      Indexed Purchase/Construction Cost = 1500000 x (1000/711) + 1140000 x (1000/852) = 3447733
      Long term capital gain = 2050000 – 3447733 = -1397733

      In above case, its a loss not a gain. If as per actual computation it comes as gain, 20% income tax would be payable on this gain.

      • vicky says

        Hi Pankaj, thanks a lot, a couple of questions
        1st. even though I got the possession in Mar 2013, this will still be seen as long term capital gain as the land was registered in Dec 2010
        2nd. in order to calculate the exact gain/loss, i should break up the construction and land cost and do the math as shown above.
        3rd. the land cost will be based on the registered amount or the actual amount i paid to the builder for which i have a receipt


        • Pankaj Batra says

          1. There is not much clarity on this as per tax laws. As you bought land in 2010-11, you had capital asset and already incurred cost, so it should be long term gain.
          2. Yes, you should separate cost financial year wise and then compute indexed cost in sale year to compute gains.
          3. Land cost should be cost mentioned on sale deed. Payment to builder should also be same (unless there is some cash element involved)

  2. aj says

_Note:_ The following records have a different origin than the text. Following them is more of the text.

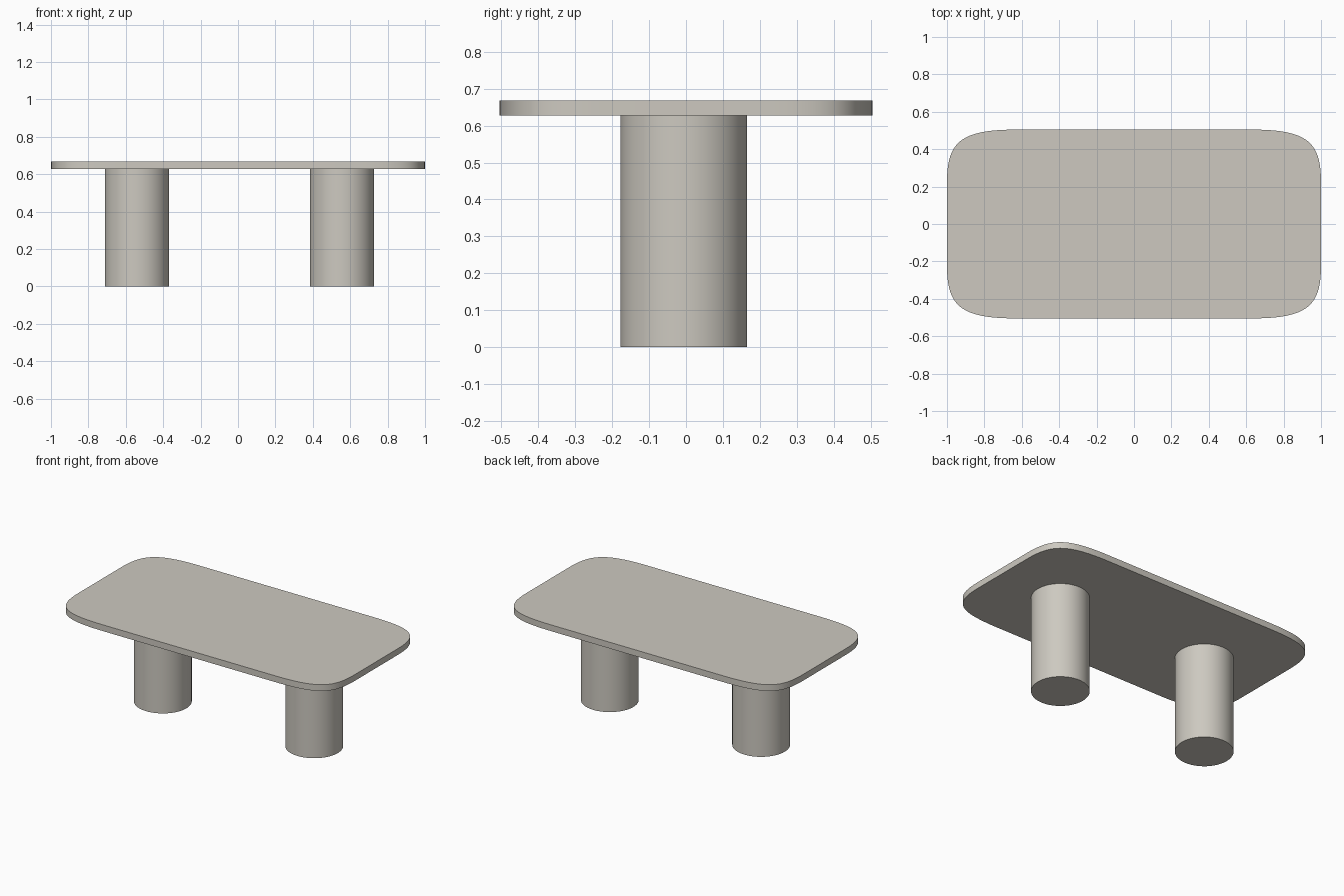
import bpy, bmesh, math
from mathutils import Vector
from mathutils.geometry import interpolate_bezier

if "Cube" in bpy.data.objects:
    bpy.data.objects.remove(bpy.data.objects["Cube"])

stone = bpy.data.materials.new("warm_grey_stone")
stone.diffuse_color = (0.61, 0.584, 0.527, 1)
stone.use_nodes = True
stone.node_tree.nodes["Principled BSDF"].inputs["Base Color"].default_value = stone.diffuse_color

TOP_Z, UNDER_Z = 0.668, 0.627


def extruded(name, outline, z0, z1):
    """Closed slab from a counter-clockwise xy outline."""
    bm = bmesh.new()
    base = bm.faces.new([bm.verts.new((x, y, z0)) for x, y in outline])
    ext = bmesh.ops.extrude_face_region(bm, geom=[base], use_keep_orig=True)
    verts = [g for g in ext["geom"] if isinstance(g, bmesh.types.BMVert)]
    bmesh.ops.translate(bm, verts=verts, vec=(0, 0, z1 - z0))
    bmesh.ops.recalc_face_normals(bm, faces=bm.faces[:])
    mesh = bpy.data.meshes.new(name)
    bm.to_mesh(mesh)
    bm.free()
    obj = bpy.data.objects.new(name, mesh)
    bpy.context.collection.objects.link(obj)
    mesh.materials.append(stone)
    bpy.ops.object.select_all(action="DESELECT")
    obj.select_set(True)
    bpy.context.view_layer.objects.active = obj
    bpy.ops.object.shade_smooth_by_angle(angle=math.radians(35))
    return obj


# Tabletop: one soft corner curve mirrored to all four corners
corner = [(p.x, p.y) for p in interpolate_bezier(
    Vector((1.0, 0.22, 0)), Vector((1.0, 0.44, 0)),
    Vector((0.93, 0.505, 0)), Vector((0.62, 0.505, 0)), 24)]
half = corner + [(-x, y) for x, y in reversed(corner)]
extruded("tabletop", half + [(-x, -y) for x, y in half], UNDER_Z, TOP_Z)

# Two cylindrical pedestal legs
for name, cx in (("left_leg", -0.54), ("right_leg", 0.556)):
    ring = [(cx + 0.1715 * math.cos(a), -0.006 + 0.1715 * math.sin(a))
            for a in (math.tau * i / 64 for i in range(64))]
    extruded(name, ring, 0, UNDER_Z)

    Hi I sell a plot for 56 lakhs in march 2014 and I havepurcahse it for 36 lakhs a sper the cost of index valuation.I am getting a LTCG of 20 lakhs & in march I purchase a plot for 3.5 laks and i have spent 10 lakhs in construction till date.

    How much LTCG tax i have to pay


    • Pankaj Batra says

      Invested Amount = 13.5L
      Non-Exempted capital gains = 20L x (1-13.5L/56L) = 15.2L
      Income tax on non-exempted capital gains = 15.2L x 20% = 3L

  3. ST says


    I bought a flat that in 2001 for price of 6,31,890 (+ stamp duty = 16700 + 30,000 as other expenses asked by the builder at possession). I sold this flat in June 2013 for 55 Lakhs. I purchased another under construction flat for 1.23 Cr by making initial down payment of 20% in Feb 2013 and registered the same in July 2014. The payments are to be made as per the construction linked plan with possession being available in June 2017. Some of the money from the proceeds of the old house have been utilized for payment of new house and remaining amount is deposited in capital gains account.

    Will I have to pay any capital gains tax

    • Pankaj Batra says

      As per section 54, in order to claim tax benefit, possession of new house property should be taken within three years of sale. If you get possession in June 2017, that is 4 years from sale, you would be denied tax benefit.
      In that case, you will have to pay taxes on capital gain.

1 26 27 28

Have a Question? Click here to Ask now!

Some HTML is OK

or, reply to this post via trackback.